My own view is that if God promised Palestine to the Israelis, God is perfectly capable of keeping that promise, and America is no way committed to expend the lives of its soldier-children in a war over conflicting interpretations of God’s word. The Israelis and the Muslims should be perfectly free to fight over whether Yahweh and Abraham or Allah and Mohammed are right, and Americans should be perfectly free to draw the correct conclusion, that the United States does not have a dog in this fight. In addition, there is a genuine constitutional question of church-state separation on this issue. Why should American taxpayers have their earnings and children’s lives spent to defend a theocracy in Israel or, for that matter, to protect an Islamic theocracy in Saudi Arabia.? (Imagine the howls of protest and torrents of church-state separation rhetoric from the media and both parties if a congressman introduced a bill calling for the U.S. to designate that an amount equivalent to what’s spent to protect Israel and Saudi Arabia be sent to the Vatican — a nation-state like Israel and Saudi Arabia — to improve its defenses against the now well-articulated threat from al-Qaeda and other Islamists.)

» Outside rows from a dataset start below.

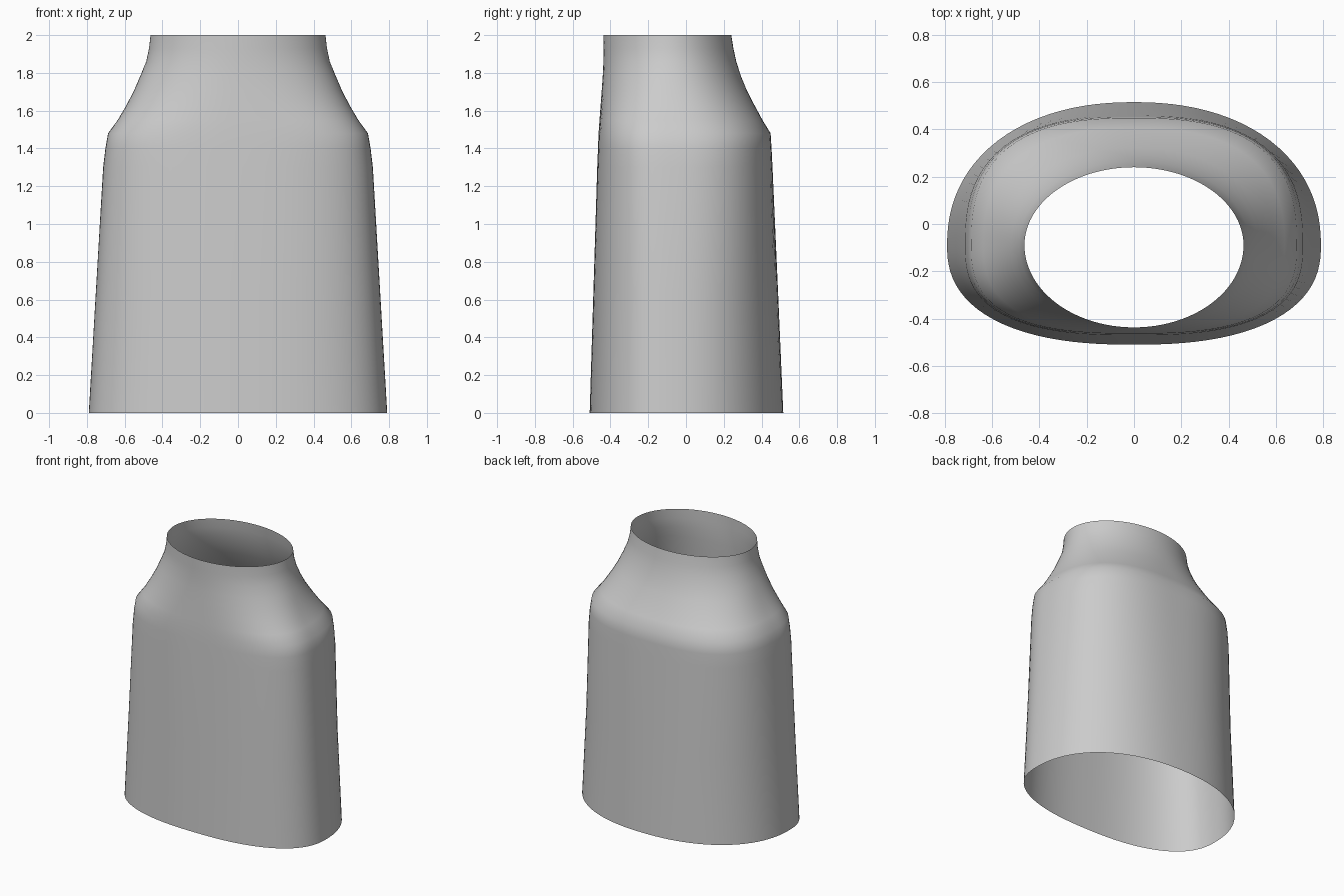
import bpy, bmesh, math

SIDES = 96
MID_Y = -0.09  # y of the widest line

# Sections: z, half width, front y, back y, front roundness, back roundness
SECTIONS = [
    (0.00, 0.79, -0.51, 0.515, 2.4, 2.2),
    (0.65, 0.752, -0.49, 0.487, 2.5, 2.3),
    (1.30, 0.714, -0.47, 0.458, 2.7, 2.6),
    (1.40, 0.702, -0.466, 0.453, 2.75, 2.65),
    (1.48, 0.688, -0.463, 0.448, 2.75, 2.65),
    (1.55, 0.637, -0.458, 0.405, 2.6, 2.5),
    (1.63, 0.590, -0.452, 0.362, 2.4, 2.35),
    (1.71, 0.549, -0.446, 0.321, 2.25, 2.2),
    (1.78, 0.519, -0.441, 0.292, 2.15, 2.1),
    (1.86, 0.486, -0.437, 0.266, 2.05, 2.05),
    (1.93, 0.471, -0.437, 0.251, 2.0, 2.0),
    (2.00, 0.463, -0.437, 0.24, 2.0, 2.0),
]


def ring(bm, z, w, front, back, nf, nb):
    verts = []
    for i in range(SIDES):
        a = 2 * math.pi * i / SIDES
        c, s = math.cos(a), math.sin(a)
        n, depth = (nb, back - MID_Y) if s >= 0 else (nf, MID_Y - front)
        r = (abs(c) ** n + abs(s) ** n) ** (-1 / n)
        verts.append(bm.verts.new((w * r * c, MID_Y + depth * r * s, z)))
    return verts


# Open sleeve lofted through the sections
bm = bmesh.new()
rings = [ring(bm, *s) for s in SECTIONS]
for lo, hi in zip(rings, rings[1:]):
    for i in range(SIDES):
        j = (i + 1) % SIDES
        bm.faces.new((lo[i], lo[j], hi[j], hi[i])).smooth = True
mesh = bpy.data.meshes.new("tapered_sleeve")
bm.to_mesh(mesh)
bm.free()
bpy.context.collection.objects.link(bpy.data.objects.new("tapered_sleeve", mesh))
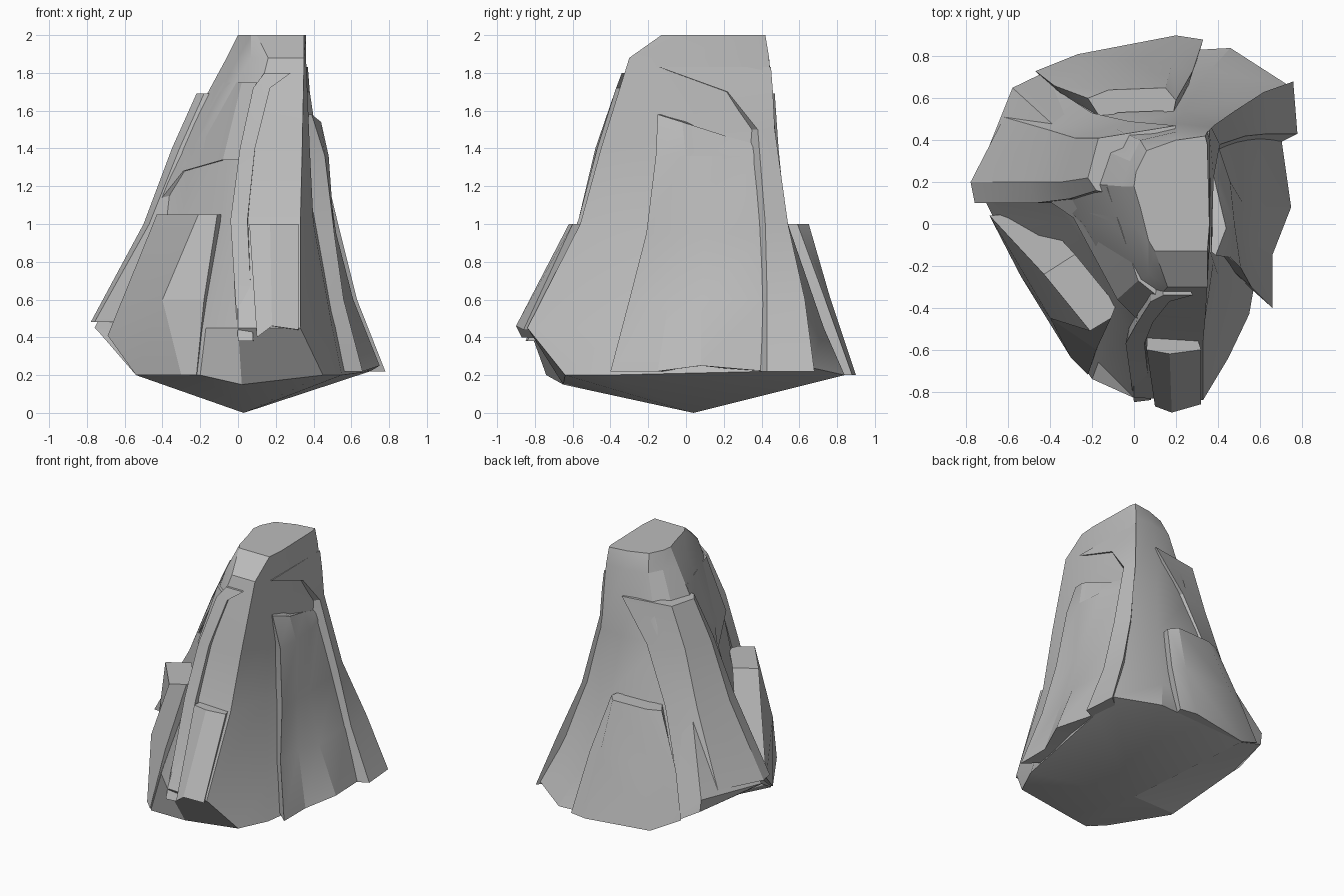
import bpy
import bmesh
from mathutils import Vector

cube = bpy.data.objects.get("Cube")
if cube:
    bpy.data.objects.remove(cube, do_unlink=True)

# One plain stone colour
stone = bpy.data.materials.new("stone grey")
stone.use_nodes = True
stone.diffuse_color = (0.5, 0.5, 0.5, 1)
stone.node_tree.nodes["Principled BSDF"].inputs["Base Color"].default_value = stone.diffuse_color

AXIS = Vector((0.1, 0.1, 0))


def finish(name, bm, smooth_angle):
    """Turn a bmesh into a stone object with crisp edges."""
    bmesh.ops.recalc_face_normals(bm, faces=bm.faces)
    mesh = bpy.data.meshes.new(name)
    bm.to_mesh(mesh)
    bm.free()
    mesh.materials.append(stone)
    obj = bpy.data.objects.new(name, mesh)
    bpy.context.collection.objects.link(obj)
    bpy.ops.object.select_all(action='DESELECT')
    obj.select_set(True)
    bpy.context.view_layer.objects.active = obj
    bpy.ops.object.shade_smooth_by_angle(angle=smooth_angle)
    return obj


def bridge(bm, lower, upper, closed):
    """Join two rows of vertices with quads."""
    count = len(lower)
    for i in range(count if closed else count - 1):
        j = (i + 1) % count
        bm.faces.new((lower[i], lower[j], upper[j], upper[i]))


def loft_core(name, rim_heights, levels, ridges, foot):
    """Loft the main body from ridge lines that run from rim to summit."""
    bm = bmesh.new()
    rim = [bm.verts.new((*ridge[0], z)) for ridge, z in zip(ridges, rim_heights)]
    rings = [rim] + [[bm.verts.new((*ridge[k], z)) for ridge in ridges]
                     for k, z in enumerate(levels, start=1)]
    for lower, upper in zip(rings, rings[1:]):
        bridge(bm, lower, upper, True)
    bm.faces.new(rings[-1])
    # Shallow pointed underside
    tip = bm.verts.new(foot)
    for i, vert in enumerate(rim):
        bm.faces.new((rim[i - 1], vert, tip))
    return finish(name, bm, 0.4)


def slab(name, rows, inset):
    """Build a closed plate: outer rows, and the same rows sunk into the body."""
    bm = bmesh.new()
    outer, inner = [], []
    for row in rows:
        points = [Vector(p) for p in row]
        outer.append([bm.verts.new(p) for p in points])
        inner.append([bm.verts.new(p.lerp(Vector((AXIS.x, AXIS.y, p.z)), inset))
                      for p in points])
    # Each row becomes a ring, outer side first and inner side back again
    rings = [front + back[::-1] for front, back in zip(outer, inner)]
    for lower, upper in zip(rings, rings[1:]):
        bridge(bm, lower, upper, True)
    # Close the top and bottom
    for front, back in ((outer[0], inner[0]), (outer[-1], inner[-1])):
        bridge(bm, front, back, False)
    return finish(name, bm, 0.35)


def at(z, *points):
    """Place plan points at one height."""
    return [(x, y, z) for x, y in points]


# Main body: ridge lines anticlockwise from the front left-hand corner
rim_heights = (.2, .2, .22, .24, .2, .2, .36, .42, .2, .2, .15)
levels = (.45, 1, 1.4, 1.88, 2)
ridges = [
    [(.45, -.64), (.33, -.84), (.33, -.56), (.34, -.45), (.35, -.3), (.35, -.13)],
    [(.55, -.43), (.5, -.37), (.4, -.24), (.38, -.18), (.36, -.12), (.36, 0)],
    [(.7, .43), (.62, .43), (.46, .42), (.38, .41), (.36, .4), (.35, .38)],
    [(.74, .66), (.65, .61), (.47, .51), (.38, .46), (.35, .44), (.34, .42)],
    [(.46, .84), (.36, .73), (.24, .54), (.2, .48), (.2, .44), (.2, .4)],
    [(-.27, .8), (-.25, .7), (-.15, .52), (-.1, .46), (.03, .4), (.06, .35)],
    [(-.57, .65), (-.58, .65), (-.36, .45), (-.25, .4), (-.02, .3), (.01, .25)],
    [(-.73, .15), (-.76, .2), (-.46, .2), (-.32, .2), (-.06, .18), (0, .18)],
    [(-.54, -.23), (-.6, .03), (-.3, 0), (-.24, 0), (0, -.01), (.03, .08)],
    [(-.2, -.74), (-.17, -.66), (-.1, -.4), (-.06, -.33), (.07, -.24), (.07, -.08)],
    [(.02, -.65), (0, -.83), (0, -.54), (.04, -.44), (.16, -.3), (.1, -.13)],
]
loft_core("rock_body", rim_heights, levels, ridges, (.03, .04, 0))

# Long narrow rib up the front
slab("front_rib", [
    at(.38, (0, -.85), (.08, -.84)),
    at(1.02, (-.04, -.57), (.05, -.57)),
    at(1.4, (.01, -.48), (.09, -.47)),
    at(1.72, (.08, -.37), (.17, -.37)),
    at(1.8, (.14, -.34), (.28, -.34)),
], .2)

# Broken block standing against the front
slab("front_block", [
    [(.1, -.87, .4), (.18, -.9, .46), (.32, -.86, .44)],
    at(1, (.06, -.6), (.17, -.62), (.32, -.6)),
], .2)

# Leaning slab on the front right-hand side
slab("leaning_slab", [
    at(.2, (-.54, -.25), (-.3, -.64), (-.22, -.72)),
    [(-.69, .04, .41), (-.4, -.45, .6), (-.18, -.6, .6)],
    at(1.05, (-.43, -.24), (-.21, -.51), (-.11, -.45)),
], .28)

# Broad raised panel on the left flank, scooped outwards at its foot
slab("flank_panel", [
    [(.66, -.4, .22), (.66, -.15, .22), (.75, .08, .25), (.7, .43, .22)],
    at(.6, (.56, -.3), (.56, -.09), (.61, .08), (.59, .43)),
    at(.95, (.51, -.21), (.5, -.02), (.52, .1), (.5, .42)),
    at(1.36, (.46, -.16), (.48, 0), (.46, .2), (.4, .38)),
    [(.39, -.15, 1.58), (.44, -.02, 1.54), (.38, .23, 1.46), (.38, .38, 1.42)],
], .3)

# Back corner plate that curls over the flank panel
slab("corner_plate", [
    at(.22, (.78, .43), (.76, .68)),
    at(.6, (.63, .43), (.62, .63)),
    at(1, (.53, .42), (.48, .54)),
    at(1.5, (.41, .38), (.38, .47)),
    at(1.7, (.38, .22), (.37, .46)),
    at(1.83, (.37, -.14), (.36, .45)),
], .15)

# Stepped block across the back
slab("back_block", [
    [(-.47, .73, .3), (-.27, .81, .2), (.2, .9, .2), (.33, .88, .2)],
    at(.62, (-.38, .66), (-.25, .72), (.18, .76), (.28, .73)),
    at(1, (-.22, .6), (-.12, .64), (.15, .65), (.2, .59)),
], .2)

# Raised shoulder wrapping from the right-hand side to the back
slab("side_shoulder", [
    at(.48, (-.76, .1), (-.78, .2), (-.62, .51), (-.4, .66)),
    at(1, (-.47, .1), (-.5, .2), (-.41, .45), (-.2, .53)),
    at(1.4, (-.31, .12), (-.35, .2), (-.28, .41), (-.02, .49)),
    at(1.69, (-.18, .16), (-.22, .22), (-.17, .41), (.2, .47)),
], .25)

# Arched lip above the hollow on the front right-hand side
slab("hollow_lip", [
    [(-.45, .14, 1.08), (-.29, .03, 1.28), (-.08, -.36, 1.34), (.02, -.46, 1.34)],
    at(1.75, (-.13, .18), (-.07, 0), (.02, -.27), (.12, -.35)),
], .2)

Objectively, three realities are clear: (1) U.S. survival is not at stake in the Israeli-Muslim war; (2) the taxes of Americans should not be spent to defend theocratic states; and (3) holy books are insane tools to use as guides for U.S. foreign policy. In America, however, these realities lie unspoken because of the lobbying efforts of AIPAC and the pro-Israel mantras of the politicians it purchases with campaign contributions and promises of media exposure, including McCain and Obama. By their consistent anti-American actions, AIPAC and the U.S. politicians who do its bidding have fully validated the words of the real George Washington — not the figment of Washington painted by Joe Lieberman. “Against the insidious wiles of foreign influence,” President Washington wrote in 1796, “the jealousy of a free people ought to be constantly awake, since history and experience prove that foreign influence is one of the most baneful foes of republican government.”